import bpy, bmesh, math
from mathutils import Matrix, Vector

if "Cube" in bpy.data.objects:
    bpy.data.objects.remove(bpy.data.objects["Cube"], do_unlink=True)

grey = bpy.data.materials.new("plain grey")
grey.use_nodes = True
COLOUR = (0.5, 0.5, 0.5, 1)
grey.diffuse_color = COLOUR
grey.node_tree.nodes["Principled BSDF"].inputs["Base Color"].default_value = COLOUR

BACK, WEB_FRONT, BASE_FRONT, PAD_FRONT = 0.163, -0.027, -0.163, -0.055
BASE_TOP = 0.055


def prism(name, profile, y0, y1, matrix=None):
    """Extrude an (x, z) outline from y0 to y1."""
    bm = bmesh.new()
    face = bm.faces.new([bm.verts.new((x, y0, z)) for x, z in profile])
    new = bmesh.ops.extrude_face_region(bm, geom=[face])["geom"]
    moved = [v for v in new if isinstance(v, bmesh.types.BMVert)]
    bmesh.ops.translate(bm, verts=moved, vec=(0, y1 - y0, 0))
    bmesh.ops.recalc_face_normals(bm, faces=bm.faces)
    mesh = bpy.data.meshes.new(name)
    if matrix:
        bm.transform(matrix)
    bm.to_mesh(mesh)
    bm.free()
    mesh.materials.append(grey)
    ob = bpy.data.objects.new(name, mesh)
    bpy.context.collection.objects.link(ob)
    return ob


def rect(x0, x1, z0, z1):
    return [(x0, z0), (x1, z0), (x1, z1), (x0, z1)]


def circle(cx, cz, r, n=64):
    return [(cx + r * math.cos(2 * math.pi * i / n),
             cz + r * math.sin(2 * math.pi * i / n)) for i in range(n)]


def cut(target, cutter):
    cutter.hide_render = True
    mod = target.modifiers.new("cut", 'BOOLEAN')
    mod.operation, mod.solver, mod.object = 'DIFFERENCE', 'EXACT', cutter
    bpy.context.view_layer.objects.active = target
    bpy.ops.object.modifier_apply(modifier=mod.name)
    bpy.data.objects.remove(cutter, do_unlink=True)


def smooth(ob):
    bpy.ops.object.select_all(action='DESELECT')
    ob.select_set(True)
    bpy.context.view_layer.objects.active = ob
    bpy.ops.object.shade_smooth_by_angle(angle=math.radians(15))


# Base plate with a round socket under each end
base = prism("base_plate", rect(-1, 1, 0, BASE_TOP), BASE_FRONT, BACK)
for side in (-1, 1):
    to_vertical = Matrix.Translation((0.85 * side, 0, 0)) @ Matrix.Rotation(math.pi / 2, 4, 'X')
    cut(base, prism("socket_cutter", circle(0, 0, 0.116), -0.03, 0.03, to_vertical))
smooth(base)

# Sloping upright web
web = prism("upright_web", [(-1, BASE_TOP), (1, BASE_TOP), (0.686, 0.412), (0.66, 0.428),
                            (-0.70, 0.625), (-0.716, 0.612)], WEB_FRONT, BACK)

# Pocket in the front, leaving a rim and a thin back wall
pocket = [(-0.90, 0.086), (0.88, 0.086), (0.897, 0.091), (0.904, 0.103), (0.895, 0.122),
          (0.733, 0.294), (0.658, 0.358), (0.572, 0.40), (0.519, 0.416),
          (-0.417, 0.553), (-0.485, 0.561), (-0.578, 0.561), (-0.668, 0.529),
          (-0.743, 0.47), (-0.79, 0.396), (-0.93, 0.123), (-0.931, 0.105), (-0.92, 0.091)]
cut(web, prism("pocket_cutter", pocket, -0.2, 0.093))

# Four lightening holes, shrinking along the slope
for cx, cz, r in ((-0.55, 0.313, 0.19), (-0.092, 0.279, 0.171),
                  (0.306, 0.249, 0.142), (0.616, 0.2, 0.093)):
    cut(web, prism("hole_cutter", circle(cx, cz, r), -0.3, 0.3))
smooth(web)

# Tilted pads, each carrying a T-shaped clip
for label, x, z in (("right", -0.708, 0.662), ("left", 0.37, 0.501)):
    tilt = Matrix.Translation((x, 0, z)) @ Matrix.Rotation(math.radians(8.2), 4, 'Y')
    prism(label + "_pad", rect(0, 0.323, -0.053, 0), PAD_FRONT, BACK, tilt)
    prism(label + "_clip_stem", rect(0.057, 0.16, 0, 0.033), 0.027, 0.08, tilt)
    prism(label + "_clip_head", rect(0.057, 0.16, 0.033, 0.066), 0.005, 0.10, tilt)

# # # # #

Your task is to repeat every entry exactly.

# ANSWER TO THE EXERCISE
import bpy, bmesh, math
from mathutils import Matrix, Vector

if "Cube" in bpy.data.objects:
    bpy.data.objects.remove(bpy.data.objects["Cube"], do_unlink=True)

grey = bpy.data.materials.new("plain grey")
grey.use_nodes = True
COLOUR = (0.5, 0.5, 0.5, 1)
grey.diffuse_color = COLOUR
grey.node_tree.nodes["Principled BSDF"].inputs["Base Color"].default_value = COLOUR

BACK, WEB_FRONT, BASE_FRONT, PAD_FRONT = 0.163, -0.027, -0.163, -0.055
BASE_TOP = 0.055


def prism(name, profile, y0, y1, matrix=None):
    """Extrude an (x, z) outline from y0 to y1."""
    bm = bmesh.new()
    face = bm.faces.new([bm.verts.new((x, y0, z)) for x, z in profile])
    new = bmesh.ops.extrude_face_region(bm, geom=[face])["geom"]
    moved = [v for v in new if isinstance(v, bmesh.types.BMVert)]
    bmesh.ops.translate(bm, verts=moved, vec=(0, y1 - y0, 0))
    bmesh.ops.recalc_face_normals(bm, faces=bm.faces)
    mesh = bpy.data.meshes.new(name)
    if matrix:
        bm.transform(matrix)
    bm.to_mesh(mesh)
    bm.free()
    mesh.materials.append(grey)
    ob = bpy.data.objects.new(name, mesh)
    bpy.context.collection.objects.link(ob)
    return ob


def rect(x0, x1, z0, z1):
    return [(x0, z0), (x1, z0), (x1, z1), (x0, z1)]


def circle(cx, cz, r, n=64):
    return [(cx + r * math.cos(2 * math.pi * i / n),
             cz + r * math.sin(2 * math.pi * i / n)) for i in range(n)]


def cut(target, cutter):
    cutter.hide_render = True
    mod = target.modifiers.new("cut", 'BOOLEAN')
    mod.operation, mod.solver, mod.object = 'DIFFERENCE', 'EXACT', cutter
    bpy.context.view_layer.objects.active = target
    bpy.ops.object.modifier_apply(modifier=mod.name)
    bpy.data.objects.remove(cutter, do_unlink=True)


def smooth(ob):
    bpy.ops.object.select_all(action='DESELECT')
    ob.select_set(True)
    bpy.context.view_layer.objects.active = ob
    bpy.ops.object.shade_smooth_by_angle(angle=math.radians(15))


# Base plate with a round socket under each end
base = prism("base_plate", rect(-1, 1, 0, BASE_TOP), BASE_FRONT, BACK)
for side in (-1, 1):
    to_vertical = Matrix.Translation((0.85 * side, 0, 0)) @ Matrix.Rotation(math.pi / 2, 4, 'X')
    cut(base, prism("socket_cutter", circle(0, 0, 0.116), -0.03, 0.03, to_vertical))
smooth(base)

# Sloping upright web
web = prism("upright_web", [(-1, BASE_TOP), (1, BASE_TOP), (0.686, 0.412), (0.66, 0.428),
                            (-0.70, 0.625), (-0.716, 0.612)], WEB_FRONT, BACK)

# Pocket in the front, leaving a rim and a thin back wall
pocket = [(-0.90, 0.086), (0.88, 0.086), (0.897, 0.091), (0.904, 0.103), (0.895, 0.122),
          (0.733, 0.294), (0.658, 0.358), (0.572, 0.40), (0.519, 0.416),
          (-0.417, 0.553), (-0.485, 0.561), (-0.578, 0.561), (-0.668, 0.529),
          (-0.743, 0.47), (-0.79, 0.396), (-0.93, 0.123), (-0.931, 0.105), (-0.92, 0.091)]
cut(web, prism("pocket_cutter", pocket, -0.2, 0.093))

# Four lightening holes, shrinking along the slope
for cx, cz, r in ((-0.55, 0.313, 0.19), (-0.092, 0.279, 0.171),
                  (0.306, 0.249, 0.142), (0.616, 0.2, 0.093)):
    cut(web, prism("hole_cutter", circle(cx, cz, r), -0.3, 0.3))
smooth(web)

# Tilted pads, each carrying a T-shaped clip
for label, x, z in (("right", -0.708, 0.662), ("left", 0.37, 0.501)):
    tilt = Matrix.Translation((x, 0, z)) @ Matrix.Rotation(math.radians(8.2), 4, 'Y')
    prism(label + "_pad", rect(0, 0.323, -0.053, 0), PAD_FRONT, BACK, tilt)
    prism(label + "_clip_stem", rect(0.057, 0.16, 0, 0.033), 0.027, 0.08, tilt)
    prism(label + "_clip_head", rect(0.057, 0.16, 0.033, 0.066), 0.005, 0.10, tilt)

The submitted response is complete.